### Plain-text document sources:
*** Block opens ***

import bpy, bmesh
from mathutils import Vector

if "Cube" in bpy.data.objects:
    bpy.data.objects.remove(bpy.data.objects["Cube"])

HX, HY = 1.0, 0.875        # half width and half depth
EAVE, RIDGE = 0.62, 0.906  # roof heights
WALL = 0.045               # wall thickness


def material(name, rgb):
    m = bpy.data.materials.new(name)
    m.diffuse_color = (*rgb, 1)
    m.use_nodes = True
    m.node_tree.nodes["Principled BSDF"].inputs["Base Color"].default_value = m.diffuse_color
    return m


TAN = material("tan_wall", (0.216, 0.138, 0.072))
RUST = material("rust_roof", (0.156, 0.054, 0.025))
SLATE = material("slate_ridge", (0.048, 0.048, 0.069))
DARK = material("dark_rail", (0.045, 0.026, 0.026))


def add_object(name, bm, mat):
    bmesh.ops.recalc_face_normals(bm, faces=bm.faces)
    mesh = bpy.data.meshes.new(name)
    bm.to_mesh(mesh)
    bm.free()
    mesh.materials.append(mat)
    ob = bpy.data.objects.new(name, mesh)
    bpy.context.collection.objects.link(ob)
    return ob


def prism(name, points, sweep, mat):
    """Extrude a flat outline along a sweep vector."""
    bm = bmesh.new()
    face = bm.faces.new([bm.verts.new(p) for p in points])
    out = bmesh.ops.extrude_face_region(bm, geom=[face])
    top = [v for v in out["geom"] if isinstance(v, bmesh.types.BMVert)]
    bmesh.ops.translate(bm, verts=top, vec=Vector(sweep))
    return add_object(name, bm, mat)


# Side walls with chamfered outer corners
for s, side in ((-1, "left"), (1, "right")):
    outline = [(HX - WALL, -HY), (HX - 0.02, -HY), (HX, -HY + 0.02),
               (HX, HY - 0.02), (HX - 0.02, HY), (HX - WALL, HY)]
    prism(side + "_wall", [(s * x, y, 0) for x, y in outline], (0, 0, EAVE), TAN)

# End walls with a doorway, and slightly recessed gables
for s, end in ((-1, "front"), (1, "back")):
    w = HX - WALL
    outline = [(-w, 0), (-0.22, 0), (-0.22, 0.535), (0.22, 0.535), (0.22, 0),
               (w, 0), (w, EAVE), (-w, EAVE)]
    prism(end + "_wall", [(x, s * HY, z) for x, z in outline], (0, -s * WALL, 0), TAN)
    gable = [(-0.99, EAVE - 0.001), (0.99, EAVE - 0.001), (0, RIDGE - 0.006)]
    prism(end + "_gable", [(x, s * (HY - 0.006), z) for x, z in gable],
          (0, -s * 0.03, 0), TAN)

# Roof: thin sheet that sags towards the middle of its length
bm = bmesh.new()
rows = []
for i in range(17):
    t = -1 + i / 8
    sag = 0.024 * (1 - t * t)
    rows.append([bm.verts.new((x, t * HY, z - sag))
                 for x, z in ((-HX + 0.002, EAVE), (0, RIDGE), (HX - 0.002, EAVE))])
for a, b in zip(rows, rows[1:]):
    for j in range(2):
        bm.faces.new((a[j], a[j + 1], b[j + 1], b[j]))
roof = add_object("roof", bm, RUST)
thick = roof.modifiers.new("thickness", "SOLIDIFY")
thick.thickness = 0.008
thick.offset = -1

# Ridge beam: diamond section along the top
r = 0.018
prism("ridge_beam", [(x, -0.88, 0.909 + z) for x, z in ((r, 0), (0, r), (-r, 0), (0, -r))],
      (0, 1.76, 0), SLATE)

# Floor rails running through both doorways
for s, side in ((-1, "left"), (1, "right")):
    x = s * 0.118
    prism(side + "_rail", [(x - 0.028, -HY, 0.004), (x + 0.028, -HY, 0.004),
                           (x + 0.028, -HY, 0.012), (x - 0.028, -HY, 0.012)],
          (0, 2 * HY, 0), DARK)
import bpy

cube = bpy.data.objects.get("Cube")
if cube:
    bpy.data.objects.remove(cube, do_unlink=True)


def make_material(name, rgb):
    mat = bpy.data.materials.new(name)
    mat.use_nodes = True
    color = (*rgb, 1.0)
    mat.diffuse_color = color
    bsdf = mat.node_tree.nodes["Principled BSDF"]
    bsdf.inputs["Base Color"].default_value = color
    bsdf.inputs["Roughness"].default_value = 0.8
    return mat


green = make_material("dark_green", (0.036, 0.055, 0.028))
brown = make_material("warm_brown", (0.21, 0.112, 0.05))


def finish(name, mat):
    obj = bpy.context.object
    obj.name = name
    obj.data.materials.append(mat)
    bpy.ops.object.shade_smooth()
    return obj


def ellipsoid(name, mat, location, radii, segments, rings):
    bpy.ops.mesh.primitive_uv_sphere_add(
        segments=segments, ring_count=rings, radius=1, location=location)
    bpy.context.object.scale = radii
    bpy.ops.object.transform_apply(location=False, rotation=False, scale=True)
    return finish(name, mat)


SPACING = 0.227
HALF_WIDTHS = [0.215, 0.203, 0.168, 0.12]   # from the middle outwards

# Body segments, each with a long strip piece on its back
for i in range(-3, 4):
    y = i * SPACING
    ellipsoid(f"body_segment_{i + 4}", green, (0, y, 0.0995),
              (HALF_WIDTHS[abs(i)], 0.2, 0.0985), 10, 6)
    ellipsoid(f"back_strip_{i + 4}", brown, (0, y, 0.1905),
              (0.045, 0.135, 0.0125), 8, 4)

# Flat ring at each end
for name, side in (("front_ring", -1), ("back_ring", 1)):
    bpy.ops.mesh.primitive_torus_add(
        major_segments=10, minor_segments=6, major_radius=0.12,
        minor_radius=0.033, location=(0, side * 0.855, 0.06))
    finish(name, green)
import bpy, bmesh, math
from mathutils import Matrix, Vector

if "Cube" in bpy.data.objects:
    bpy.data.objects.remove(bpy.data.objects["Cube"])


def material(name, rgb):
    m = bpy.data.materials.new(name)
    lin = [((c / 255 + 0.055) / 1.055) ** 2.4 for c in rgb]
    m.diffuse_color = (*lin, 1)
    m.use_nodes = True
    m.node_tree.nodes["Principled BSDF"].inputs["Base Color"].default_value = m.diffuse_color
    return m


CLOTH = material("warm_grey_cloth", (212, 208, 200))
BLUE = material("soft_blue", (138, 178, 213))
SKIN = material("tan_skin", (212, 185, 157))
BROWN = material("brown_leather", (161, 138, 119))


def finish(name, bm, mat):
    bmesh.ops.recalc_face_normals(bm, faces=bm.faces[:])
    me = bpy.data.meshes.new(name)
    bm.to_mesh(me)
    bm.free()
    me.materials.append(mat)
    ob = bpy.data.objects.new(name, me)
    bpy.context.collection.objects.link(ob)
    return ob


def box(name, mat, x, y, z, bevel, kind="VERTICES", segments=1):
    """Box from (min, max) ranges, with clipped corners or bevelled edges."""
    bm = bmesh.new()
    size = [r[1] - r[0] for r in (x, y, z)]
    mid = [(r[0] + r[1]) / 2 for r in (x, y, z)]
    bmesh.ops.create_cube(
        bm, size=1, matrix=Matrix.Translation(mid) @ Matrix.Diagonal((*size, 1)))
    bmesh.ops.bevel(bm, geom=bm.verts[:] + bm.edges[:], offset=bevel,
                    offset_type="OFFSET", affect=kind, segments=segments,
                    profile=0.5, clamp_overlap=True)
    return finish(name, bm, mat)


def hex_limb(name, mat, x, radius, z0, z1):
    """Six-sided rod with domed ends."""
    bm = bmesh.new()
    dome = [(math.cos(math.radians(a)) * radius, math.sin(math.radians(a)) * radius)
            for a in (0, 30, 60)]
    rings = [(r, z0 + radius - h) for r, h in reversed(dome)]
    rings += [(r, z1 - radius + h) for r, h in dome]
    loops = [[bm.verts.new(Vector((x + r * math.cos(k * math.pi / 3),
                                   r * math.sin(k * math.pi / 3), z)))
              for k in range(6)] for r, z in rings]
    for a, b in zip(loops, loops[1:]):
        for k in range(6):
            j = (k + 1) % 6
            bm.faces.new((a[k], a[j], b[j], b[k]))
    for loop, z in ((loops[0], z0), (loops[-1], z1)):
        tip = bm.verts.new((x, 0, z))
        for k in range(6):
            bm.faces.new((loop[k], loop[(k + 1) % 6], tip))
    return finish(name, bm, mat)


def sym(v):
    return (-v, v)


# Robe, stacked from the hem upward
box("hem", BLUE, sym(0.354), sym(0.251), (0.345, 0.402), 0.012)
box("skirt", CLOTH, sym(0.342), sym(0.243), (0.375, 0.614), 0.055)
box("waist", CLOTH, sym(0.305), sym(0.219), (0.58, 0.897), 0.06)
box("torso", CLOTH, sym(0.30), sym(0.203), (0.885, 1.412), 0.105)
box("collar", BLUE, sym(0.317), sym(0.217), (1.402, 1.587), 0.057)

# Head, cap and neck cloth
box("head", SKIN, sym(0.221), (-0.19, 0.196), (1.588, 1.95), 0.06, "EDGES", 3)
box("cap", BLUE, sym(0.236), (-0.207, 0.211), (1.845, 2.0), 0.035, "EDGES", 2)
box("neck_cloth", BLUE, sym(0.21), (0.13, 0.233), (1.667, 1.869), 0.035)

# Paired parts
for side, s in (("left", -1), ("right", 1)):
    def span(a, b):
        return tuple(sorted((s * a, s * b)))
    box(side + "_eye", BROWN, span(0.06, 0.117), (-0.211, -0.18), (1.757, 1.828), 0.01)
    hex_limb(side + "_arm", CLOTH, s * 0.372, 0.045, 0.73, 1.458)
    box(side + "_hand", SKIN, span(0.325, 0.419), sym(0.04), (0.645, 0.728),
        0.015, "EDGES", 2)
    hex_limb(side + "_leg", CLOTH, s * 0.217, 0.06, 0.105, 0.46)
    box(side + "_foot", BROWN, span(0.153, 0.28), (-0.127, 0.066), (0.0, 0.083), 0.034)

*** Block closes ***

### Activity:
Could you set down, exactly as written, the lines above between the one holding "return (-v, v)" and the one holding "# Head, cap and neck cloth", inclusive, and nothing more?

### Output for this task:
    return (-v, v)


# Robe, stacked from the hem upward
box("hem", BLUE, sym(0.354), sym(0.251), (0.345, 0.402), 0.012)
box("skirt", CLOTH, sym(0.342), sym(0.243), (0.375, 0.614), 0.055)
box("waist", CLOTH, sym(0.305), sym(0.219), (0.58, 0.897), 0.06)
box("torso", CLOTH, sym(0.30), sym(0.203), (0.885, 1.412), 0.105)
box("collar", BLUE, sym(0.317), sym(0.217), (1.402, 1.587), 0.057)

# Head, cap and neck cloth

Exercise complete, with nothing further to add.